SYMES, MICHAEL (1753?–1809), soldier and diplomatist, born about 1753, entered the army about 1787, and went to India in the following year with the newly raised 76th (now 2nd battalion West Riding) regiment. He served as aide-de-camp to Major-general T. Musgrave at Madras in 1791, became captain in 1793, and lieutenant-colonel in 1800. In 1795 he was sent by the governor-general (Sir John Shore) on a mission to Burma (Calcutta Gazette, 21 Jan. 1796), and obtained from ‘the Emperor of Ava’ a royal order permitting a British agent to reside at Rangoon to protect the interests of British subjects. In 1802, his regiment being then at Cawnpore, he was sent by Marquis Wellesley on a second mission to Ava to protest against the demand made by the Burmese governor of Arakan for the surrender of fugitives who had sought refuge in the British district of Chittagong. Proceeding to the capital, he obtained a verbal assurance that the demand should be withdrawn. On the journey back to Calcutta, where he arrived in February 1803, he was treated with scant civility by the Burmese governor of Rangoon (East India Military Calendar). His regiment returned to England in 1806, and was sent in 1808 to Spain. Symes behaved with great gallantry during Sir John Moore's retreat to Coruña, but suffered from the hardships of the campaign, and died on the way home, on board the transport Mary, on 22 Jan. 1809. His body was taken from Portsmouth to Rochester, and buried in St. Margaret's Church on 3 Feb. 1809.
When on leave in England Colonel Symes married, on 18 Feb. 1801, Jemima, daughter of Paul Pilcher of Rochester. Symes's widow married Sir Joseph de Courcy Laffan [q. v.], and died on 18 Aug. 1835, aged 64.
Symes wrote: ‘An Account of an Embassy to the Kingdom of Ava sent by the Governal-General of India in 1795,’ London, 1800.

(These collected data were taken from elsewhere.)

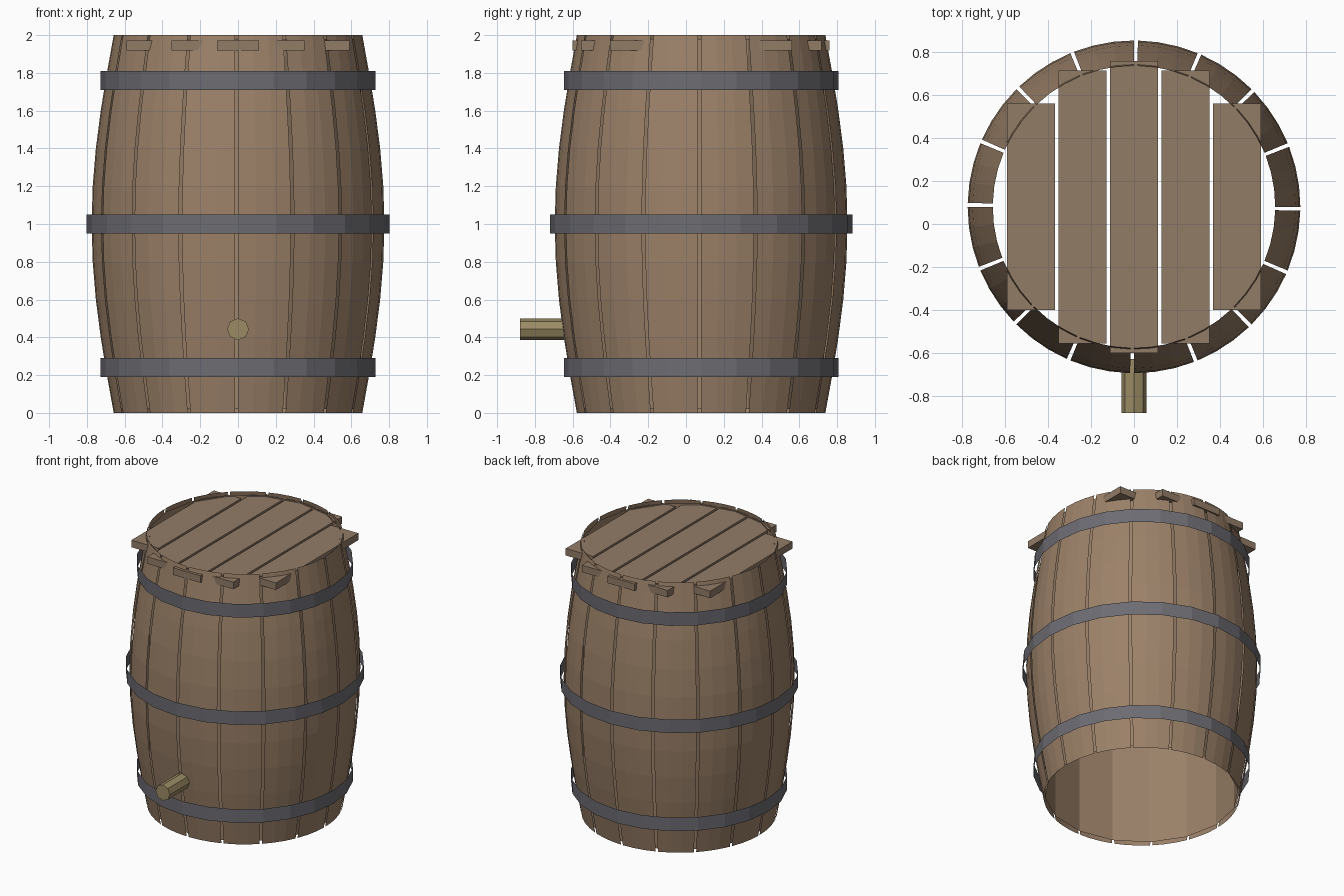
import bpy, bmesh, math
from mathutils import Matrix

if "Cube" in bpy.data.objects:
    bpy.data.objects.remove(bpy.data.objects["Cube"])

CY = 0.08            # barrel axis sits behind the origin because of the spout
N_STAVES = 16
ROWS, COLS = 10, 3


def material(name, rgb):
    m = bpy.data.materials.new(name)
    m.diffuse_color = (*rgb, 1)
    m.use_nodes = True
    m.node_tree.nodes["Principled BSDF"].inputs["Base Color"].default_value = m.diffuse_color
    return m


WOOD = material("stave_wood", (0.33, 0.22, 0.14))
LID = material("lid_wood", (0.29, 0.20, 0.135))
IRON = material("iron", (0.15, 0.15, 0.17))
BRASS = material("brass", (0.33, 0.26, 0.13))


def finish(name, bm, mat):
    me = bpy.data.meshes.new(name)
    bm.to_mesh(me)
    bm.free()
    me.materials.append(mat)
    ob = bpy.data.objects.new(name, me)
    bpy.context.collection.objects.link(ob)
    return ob


def radius(z):
    return 0.658 + 0.117 * math.sin(math.pi * z / 2)


def sheet(name, mat, r_of_z, zs, angles):
    """Thin curved sheet around the barrel axis."""
    bm = bmesh.new()
    grid = [[bm.verts.new((r_of_z(z) * math.cos(a), CY + r_of_z(z) * math.sin(a), z))
             for a in angles] for z in zs]
    for lo, hi in zip(grid, grid[1:]):
        for i in range(len(angles) - 1):
            bm.faces.new((lo[i], lo[i + 1], hi[i + 1], hi[i]))
    bmesh.ops.remove_doubles(bm, verts=bm.verts, dist=1e-5)
    return finish(name, bm, mat)


def ring(n):
    return [2 * math.pi * i / n for i in range(n + 1)]


# Bulging staves with a narrow gap after each one
step = 2 * math.pi / N_STAVES
heights = [2 * i / ROWS for i in range(ROWS + 1)]
for k in range(N_STAVES):
    angs = [step * (k + 0.94 * j / COLS) for j in range(COLS + 1)]
    sheet(f"stave_{k + 1}", WOOD, radius, heights, angs)

# Straight inner lining behind the gaps
sheet("inner_lining", WOOD, lambda z: 0.65, [0.02, 1.98], ring(16))

# Open iron hoops
for name, z in (("lower", 0.24), ("middle", 1.0), ("upper", 1.76)):
    r = radius(z) + 0.026
    sheet(f"{name}_hoop", IRON, lambda _, r=r: r, [z - 0.05, z + 0.05], ring(24))

# Lid planks, cut to follow the round top
for i in range(-2, 3):
    x = 0.24 * i
    length = 2 * math.sqrt(0.68 ** 2 - x * x)
    bm = bmesh.new()
    bmesh.ops.create_cube(bm, size=1, matrix=Matrix.Translation((x, CY, 1.945))
                          @ Matrix.Diagonal((0.223, length, 0.052, 1)))
    finish(f"lid_plank_{i + 3}", bm, LID)

# Eight-sided spout
bm = bmesh.new()
bmesh.ops.create_cone(bm, cap_ends=True, segments=8, radius1=0.058, radius2=0.058, depth=0.25,
                      matrix=Matrix.Translation((0, -0.755, 0.443))
                      @ Matrix.Rotation(math.pi / 2, 4, 'X'))
finish("spout", bm, BRASS)
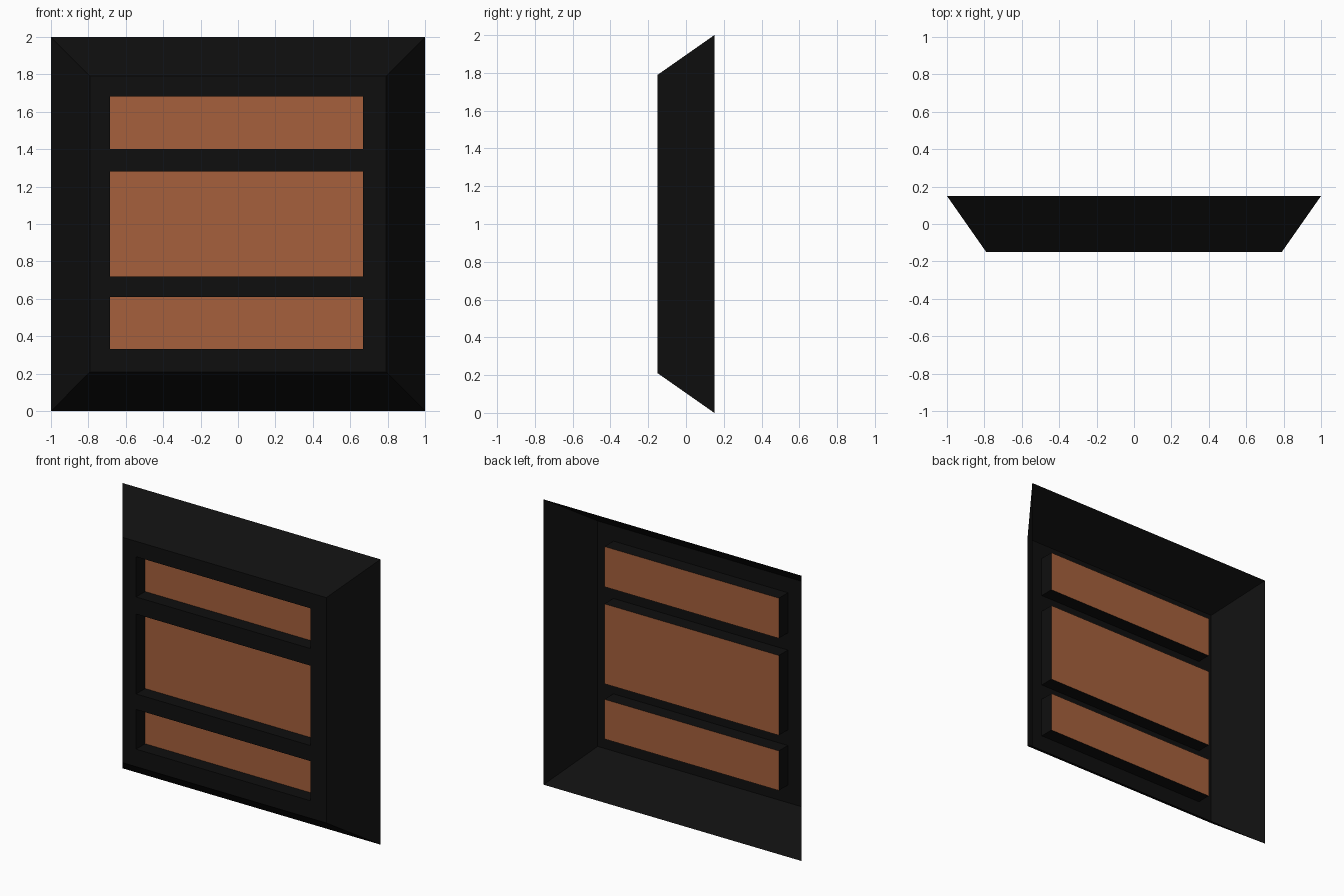
import bpy, bmesh
from mathutils import Vector

if "Cube" in bpy.data.objects:
    bpy.data.objects.remove(bpy.data.objects["Cube"])


def flat_material(name, rgb):
    m = bpy.data.materials.new(name)
    m.diffuse_color = (*rgb, 1.0)
    m.use_nodes = True
    m.node_tree.nodes["Principled BSDF"].inputs["Base Color"].default_value = m.diffuse_color
    return m


black = flat_material("black", (0.0048, 0.0048, 0.0048))
orange = flat_material("burnt orange", (0.38, 0.118, 0.045))

FRONT, BACK, PANEL = -0.15, 0.15, -0.05
xs = [-0.79, -0.685, 0.668, 0.79]
zs = [0.21, 0.333, 0.611, 0.72, 1.28, 1.40, 1.682, 1.79]

bm = bmesh.new()

# front plate: grid cut along the edges of the three slots
grid = [[bm.verts.new((x, FRONT, z)) for x in xs] for z in zs]
slots = []
for j in range(len(zs) - 1):
    for i in range(len(xs) - 1):
        f = bm.faces.new((grid[j][i], grid[j][i + 1],
                          grid[j + 1][i + 1], grid[j + 1][i]))
        if i == 1 and j % 2 == 1:
            slots.append(f)

# sloping sides: rim flared out to the open back
rim = [e for e in bm.edges if e.is_boundary]
ext = bmesh.ops.extrude_edge_only(bm, edges=rim)["geom"]
for v in (g for g in ext if isinstance(g, bmesh.types.BMVert)):
    v.co = Vector((v.co.x / 0.79, BACK, 1 + (v.co.z - 1) / 0.79))

# recessed coloured panels
pushed = bmesh.ops.extrude_discrete_faces(bm, faces=slots)["faces"]
for f in pushed:
    f.material_index = 1
    for v in f.verts:
        v.co.y = PANEL

bmesh.ops.recalc_face_normals(bm, faces=bm.faces)
# the shell is open at the back, so make sure the panels face forward
if pushed[0].normal.y > 0:
    bmesh.ops.reverse_faces(bm, faces=bm.faces)

mesh = bpy.data.meshes.new("panel_frame")
bm.to_mesh(mesh)
bm.free()
mesh.materials.append(black)
mesh.materials.append(orange)
obj = bpy.data.objects.new("panel_frame", mesh)
bpy.context.collection.objects.link(obj)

[European Mag. 1809; Calcutta Gazette; East India Military Cal.; Official Memo. by Arthur P. Phayre, Rangoon, 5 Nov. 1861.]